emerging within structure:
I am sensible
of my crime
but cannot abhor it
no longer inform
I am not yet
I am not
There are some wonderfully lyric lines in Gravity; perhaps I like these best: the 'animant
self-conscious pendulum' which casts its iambic swing through 'Boogie
Woogie', the moments of 'hair-raising silence when alone/with the alone'
('Bugaloo', quoting Plotinus without acknowledgement). Then there are the
longer pieces, such as 'Dog', which charts a vast expanse of history in a long
sequence of weighty stanzas.
Not all of Fisher's text is exalted or even immutably complex, however.
'Duck-Pillow' is a case in point, playing on the visual 'duck-rabbit'
conundrum through the 'multi-coloured moiré action on the screen
pattern' which repeats itself
as a mutating line throughout this shaped poem. It did remind me of a similarly

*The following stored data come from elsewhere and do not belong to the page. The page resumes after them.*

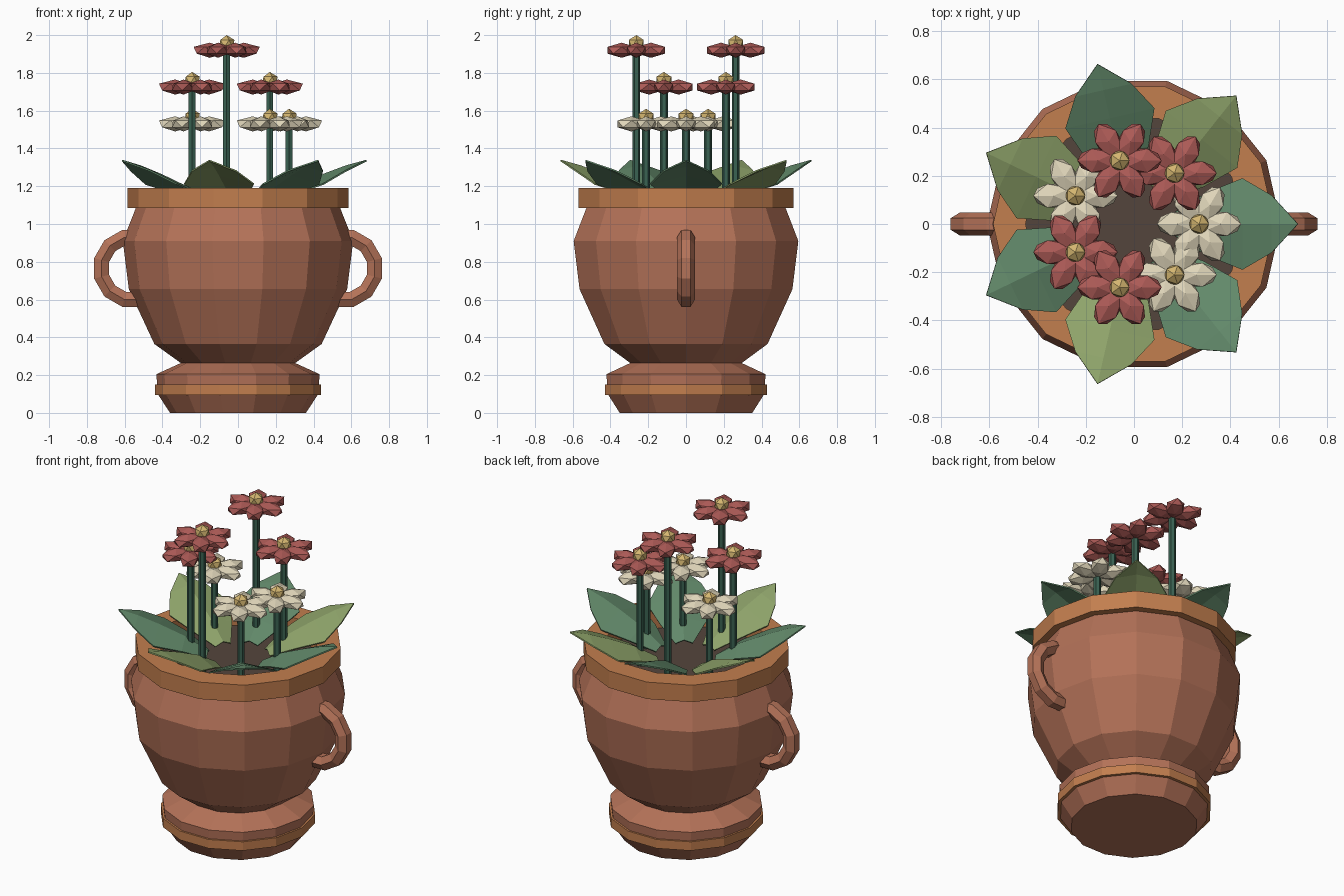
import bpy, bmesh, math
from mathutils import Vector, Matrix

if "Cube" in bpy.data.objects:
    bpy.data.objects.remove(bpy.data.objects["Cube"])

SIDES = 14


def mat(name, r, g, b):
    m = bpy.data.materials.new(name)
    lin = [((c / 255 + 0.055) / 1.055) ** 2.4 for c in (r, g, b)]
    m.diffuse_color = (*lin, 1)
    m.use_nodes = True
    m.node_tree.nodes["Principled BSDF"].inputs["Base Color"].default_value = m.diffuse_color
    return m


CLAY = mat("terracotta", 180, 114, 88)
RIM = mat("orange clay", 194, 126, 78)
SOIL = mat("dark soil", 84, 69, 60)
STEM = mat("stem green", 58, 98, 82)
LEAF_A = mat("blue green leaf", 98, 137, 106)
LEAF_B = mat("olive leaf", 142, 163, 106)
RED = mat("red petal", 172, 90, 86)
CREAM = mat("cream petal", 224, 214, 186)
YELLOW = mat("yellow centre", 212, 182, 112)


def finish(name, bm, material):
    bmesh.ops.recalc_face_normals(bm, faces=bm.faces)
    me = bpy.data.meshes.new(name)
    bm.to_mesh(me)
    bm.free()
    me.materials.append(material)
    ob = bpy.data.objects.new(name, me)
    bpy.context.collection.objects.link(ob)
    return ob


def bridge(bm, rings, closed=False):
    n = len(rings[0])
    pairs = list(zip(rings, rings[1:]))
    if closed:
        pairs.append((rings[-1], rings[0]))
    for a, b in pairs:
        for i in range(n):
            j = (i + 1) % n
            bm.faces.new((a[i], a[j], b[j], b[i]))


def lathe(name, profile, material, closed=False):
    """Spin (radius, z) points; an open profile is capped at both ends."""
    bm = bmesh.new()
    rings = [[bm.verts.new((r * math.cos(t), r * math.sin(t), z))
              for t in (2 * math.pi * i / SIDES for i in range(SIDES))]
             for r, z in profile]
    bridge(bm, rings, closed)
    if not closed:
        bm.faces.new(rings[0])
        bm.faces.new(rings[-1])
    return finish(name, bm, material)


# Pot: foot, band, body, rim and soil
lathe("pot_foot", [(0.36, 0), (0.425, 0.10), (0.432, 0.205), (0.30, 0.265)], CLAY)
lathe("foot_band", [(0.44, 0.095), (0.44, 0.15), (0.40, 0.15), (0.40, 0.095)], RIM, True)
lathe("pot_body", [(0.30, 0.262), (0.443, 0.365), (0.578, 0.655),
                   (0.61, 0.91), (0.54, 1.087)][:5] + [(0.46, 1.087), (0.46, 1.05)], CLAY)
lathe("pot_rim", [(0.585, 1.085), (0.585, 1.19), (0.45, 1.19), (0.45, 1.05), (0.50, 1.085)], RIM, True)
lathe("soil", [(0.455, 1.055), (0.455, 1.08)], SOIL)


# Handles: hexagonal tube along an arc, one on each side
def handle(name, side):
    bm = bmesh.new()
    rings = []
    for deg in (105, 75, 45, 15, -15, -45, -75, -105):
        a = math.radians(deg)
        ring = []
        for k in range(6):
            t = k * math.pi / 3
            rad = 0.17 + 0.047 * math.sin(t)
            ring.append(bm.verts.new((side * (0.558 + rad * math.cos(a)),
                                      0.048 * math.cos(t), 0.765 + rad * math.sin(a))))
        rings.append(ring)
    bridge(bm, rings)
    bm.faces.new(rings[0])
    bm.faces.new(rings[-1])
    finish(name, bm, CLAY)


handle("handle_right", 1)
handle("handle_left", -1)


# Leaves: folded blades; rows are (distance out, half width, edge z, midrib z)
def leaf(name, angle, material):
    rows = [(0.17, 0.05, 1.10, 1.12), (0.30, 0.13, 1.165, 1.20),
            (0.45, 0.19, 1.215, 1.265), (0.57, 0.12, 1.285, 1.31)]
    bm = bmesh.new()
    strips = [[bm.verts.new(p) for p in ((r, -w, ze), (r, 0, zm), (r, w, ze))]
              for r, w, ze, zm in rows]
    for a, b in zip(strips, strips[1:]):
        for i in range(2):
            bm.faces.new((a[i], b[i], b[i + 1], a[i + 1]))
    tip = bm.verts.new((0.68, 0, 1.34))
    for i in range(2):
        bm.faces.new((strips[-1][i], tip, strips[-1][i + 1]))
    bm.transform(Matrix.Rotation(angle, 4, 'Z'))
    ob = finish(name, bm, material)
    thick = ob.modifiers.new("thickness", 'SOLIDIFY')
    thick.thickness = 0.008


# Flowers: stem, six faceted petals and a faceted centre
def flower(i, angle, top, material):
    base = Vector((0.27 * math.cos(angle), 0.27 * math.sin(angle), 0))

    bm = bmesh.new()
    z0, z1 = 1.06, top - 0.07
    bmesh.ops.create_cone(bm, cap_ends=True, segments=6, radius1=0.021, radius2=0.021,
                          depth=z1 - z0,
                          matrix=Matrix.Translation(base + Vector((0, 0, (z0 + z1) / 2))))
    finish(f"stem_{i}", bm, STEM)

    bm = bmesh.new()
    for k in range(6):
        m = (Matrix.Translation(base + Vector((0, 0, top - 0.08)))
             @ Matrix.Rotation(k * math.pi / 3, 4, 'Z')
             @ Matrix.Translation((0.09, 0, 0))
             @ Matrix.Diagonal((0.095, 0.058, 0.04, 1)))
        bmesh.ops.create_icosphere(bm, subdivisions=1, radius=1, matrix=m)
    finish(f"petals_{i}", bm, material)

    bm = bmesh.new()
    bmesh.ops.create_icosphere(bm, subdivisions=1, radius=0.046,
                               matrix=Matrix.Translation(base + Vector((0, 0, top - 0.046))))
    finish(f"flower_centre_{i}", bm, YELLOW)


# Seven flowers in three repeating heights, each with a leaf below
TOPS = (1.61, 1.805, 2.0)
COLOURS = (CREAM, RED, RED)
for i in range(7):
    ang = 2 * math.pi * i / 7
    flower(i, ang, TOPS[i % 3], COLOURS[i % 3])
    leaf(f"leaf_{i}", ang, LEAF_B if i % 2 else LEAF_A)
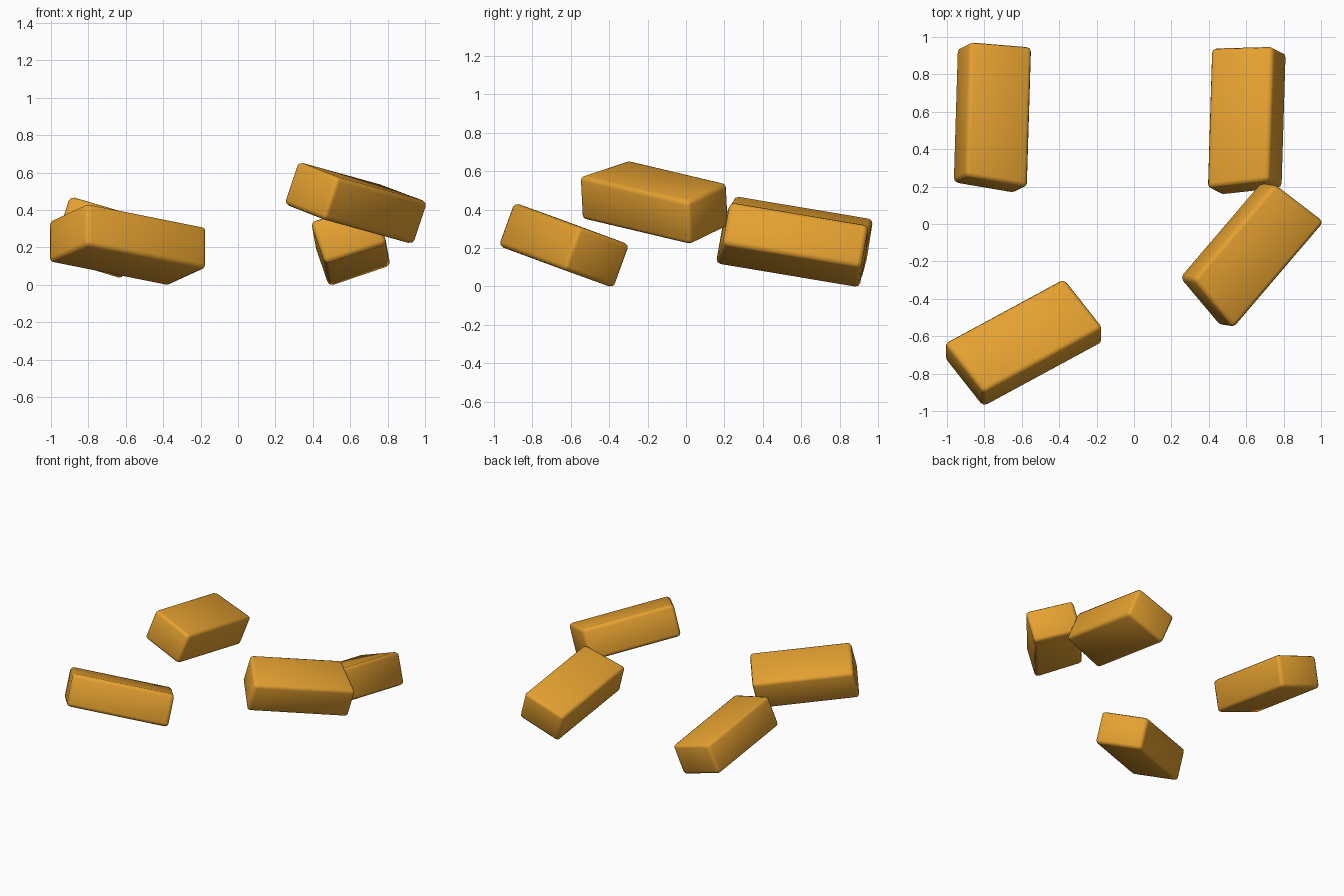
import bpy, bmesh
from mathutils import Vector

if "Cube" in bpy.data.objects:
    bpy.data.objects.remove(bpy.data.objects["Cube"])

gold = bpy.data.materials.new("amber_gold")
gold.diffuse_color = (0.78, 0.355, 0.03, 1)
gold.use_nodes = True
gold.node_tree.nodes["Principled BSDF"].inputs["Base Color"].default_value = gold.diffuse_color

LENGTH, WIDTH, HEIGHT, ROUND = 0.76, 0.35, 0.24, 0.025


def block(name, centre, along, up, pulls):
    """Tilted rounded block; pulls slide the four upright edges along its length."""
    l = Vector(along).normalized()
    u = Vector(up)
    u = (u - l * u.dot(l)).normalized()
    w = u.cross(l)
    bm = bmesh.new()
    bmesh.ops.create_cube(bm, size=1)
    for v in bm.verts:
        a, b, c = v.co
        pull = pulls[2 * (a > 0) + (b > 0)]
        v.co = l * (a * LENGTH + pull) + w * (b * WIDTH) + u * (c * HEIGHT)
    bm.normal_update()
    bmesh.ops.bevel(bm, geom=bm.edges[:], offset=ROUND, segments=2,
                    profile=0.5, affect='EDGES', clamp_overlap=True)
    bmesh.ops.recalc_face_normals(bm, faces=bm.faces[:])
    # seat the block so its bounds are centred on the given point
    mid = Vector([(min(v.co[i] for v in bm.verts) + max(v.co[i] for v in bm.verts)) / 2
                  for i in range(3)])
    for v in bm.verts:
        v.co += Vector(centre) - mid
    me = bpy.data.meshes.new(name)
    bm.to_mesh(me)
    bm.free()
    me.materials.append(gold)
    for p in me.polygons:
        p.use_smooth = True
    ob = bpy.data.objects.new(name, me)
    bpy.context.collection.objects.link(ob)
    return ob


# four loose blocks: centre, long direction, up direction, corner pulls
blocks = [
    block("block_back_left", (-0.757, 0.57, 0.255), (0.03, 0.985, -0.165),
          (0.30, 0.17, 0.93), (0, 0.03, 0, 0)),
    block("block_back_right", (0.603, 0.553, 0.219), (0.03, 0.985, -0.165),
          (-0.32, 0.165, 0.93), (0.03, 0, 0, 0)),
    block("block_front_left", (-0.59, -0.635, 0.217), (0.866, 0.469, -0.173),
          (0, 0.34, 0.94), (0.03, -0.01, 0.01, -0.03)),
    block("block_front_right", (0.63, -0.165, 0.44), (0.639, 0.748, -0.177),
          (0.34, -0.02, 0.94), (0, 0.04, 0, -0.035)),
]

# rest the group exactly on the ground
low = min(v.co.z for o in blocks for v in o.data.vertices)
for o in blocks:
    for v in o.data.vertices:
        v.co.z -= low
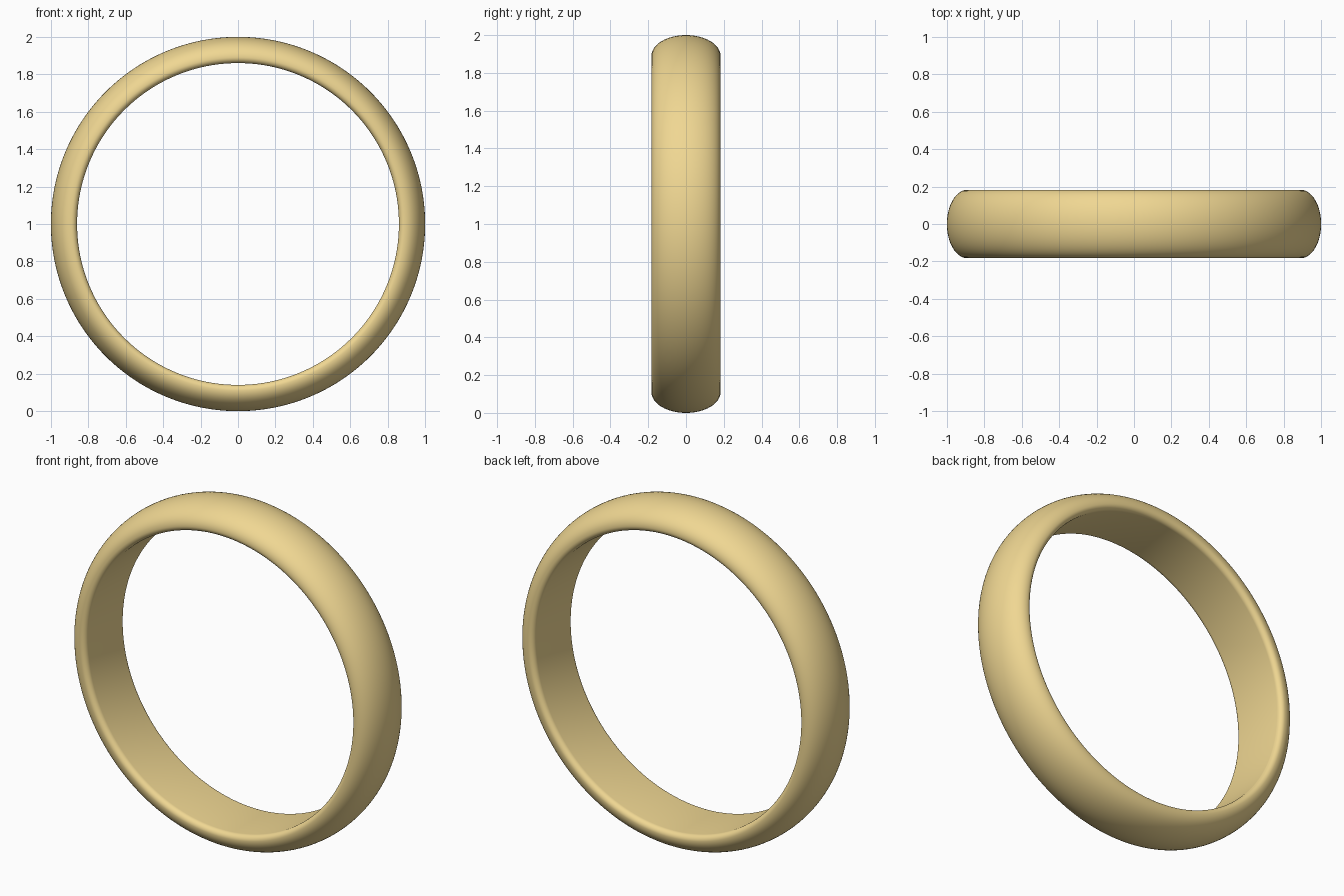
import bpy, bmesh
from math import sin, cos, pi

if "Cube" in bpy.data.objects:
    bpy.data.objects.remove(bpy.data.objects["Cube"])

SEGMENTS = 192
HALF_WIDTH = 0.183
SHOULDER = 0.89      # radius where the sides are widest
OUTER, INNER = 1.0, 0.86
FILLET = 0.03        # softened inner edge

# Cross-section as (y, radius): domed outside, rounded inner edges, flat bore
profile = [(-HALF_WIDTH * cos(pi * i / 32),
            SHOULDER + (OUTER - SHOULDER) * sin(pi * i / 32)) for i in range(33)]
edge = [(HALF_WIDTH - FILLET * (1 - cos(pi * i / 16)),
         SHOULDER - (SHOULDER - INNER) * sin(pi * i / 16)) for i in range(1, 9)]
profile += edge + [(-y, r) for y, r in reversed(edge)]

# Sweep the cross-section round the y axis
bm = bmesh.new()
rings = []
for s in range(SEGMENTS):
    a = 2 * pi * s / SEGMENTS
    rings.append([bm.verts.new((r * cos(a), y, 1 + r * sin(a))) for y, r in profile])
n = len(profile)
for s in range(SEGMENTS):
    here, after = rings[s], rings[(s + 1) % SEGMENTS]
    for i in range(n):
        j = (i + 1) % n
        bm.faces.new((here[i], here[j], after[j], after[i]))
bmesh.ops.recalc_face_normals(bm, faces=bm.faces)
for f in bm.faces:
    f.smooth = True

mesh = bpy.data.meshes.new("ring_band")
bm.to_mesh(mesh)
bm.free()
band = bpy.data.objects.new("ring_band", mesh)
bpy.context.collection.objects.link(band)

# Gold
gold = bpy.data.materials.new("gold")
gold.diffuse_color = (0.87, 0.68, 0.29, 1)
gold.use_nodes = True
gold.node_tree.nodes["Principled BSDF"].inputs["Base Color"].default_value = gold.diffuse_color
mesh.materials.append(gold)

structured poem by Wendy Cope on poets and bananas, though.
Most intriguing is 'Work Consciousness Commodity'; where three kinds of
perception are cast, playfully, as Badgers, Dears and Beavers – like a
postmodern exercise in native American spirituality. Fisher definitely aligns
himself with the Beavers, who 'discuss travel, polygamy, transparency... They
meet the Badgers in a tired rush of words and juxtaposed ideas from tired
bodies against time-rush and sleep-space in occasional lapses of absence from
which they promptly emerge to resume attempted control.' They do indeed. As
reader, my strategy was much the same.
Gravity is highly referenced;
many of the bibliographical notes relating to the early 'Brixton Fractals'
project. My favourite reference is to 'an article, now lost, giving a floral
chemical analysis of perfumes used by heads of state'. This is a real Finnegan's
Wake of a collection. Read it with an
open mind and it will become as heady and significant as these perfumes. But
do be prepared to lose your footing.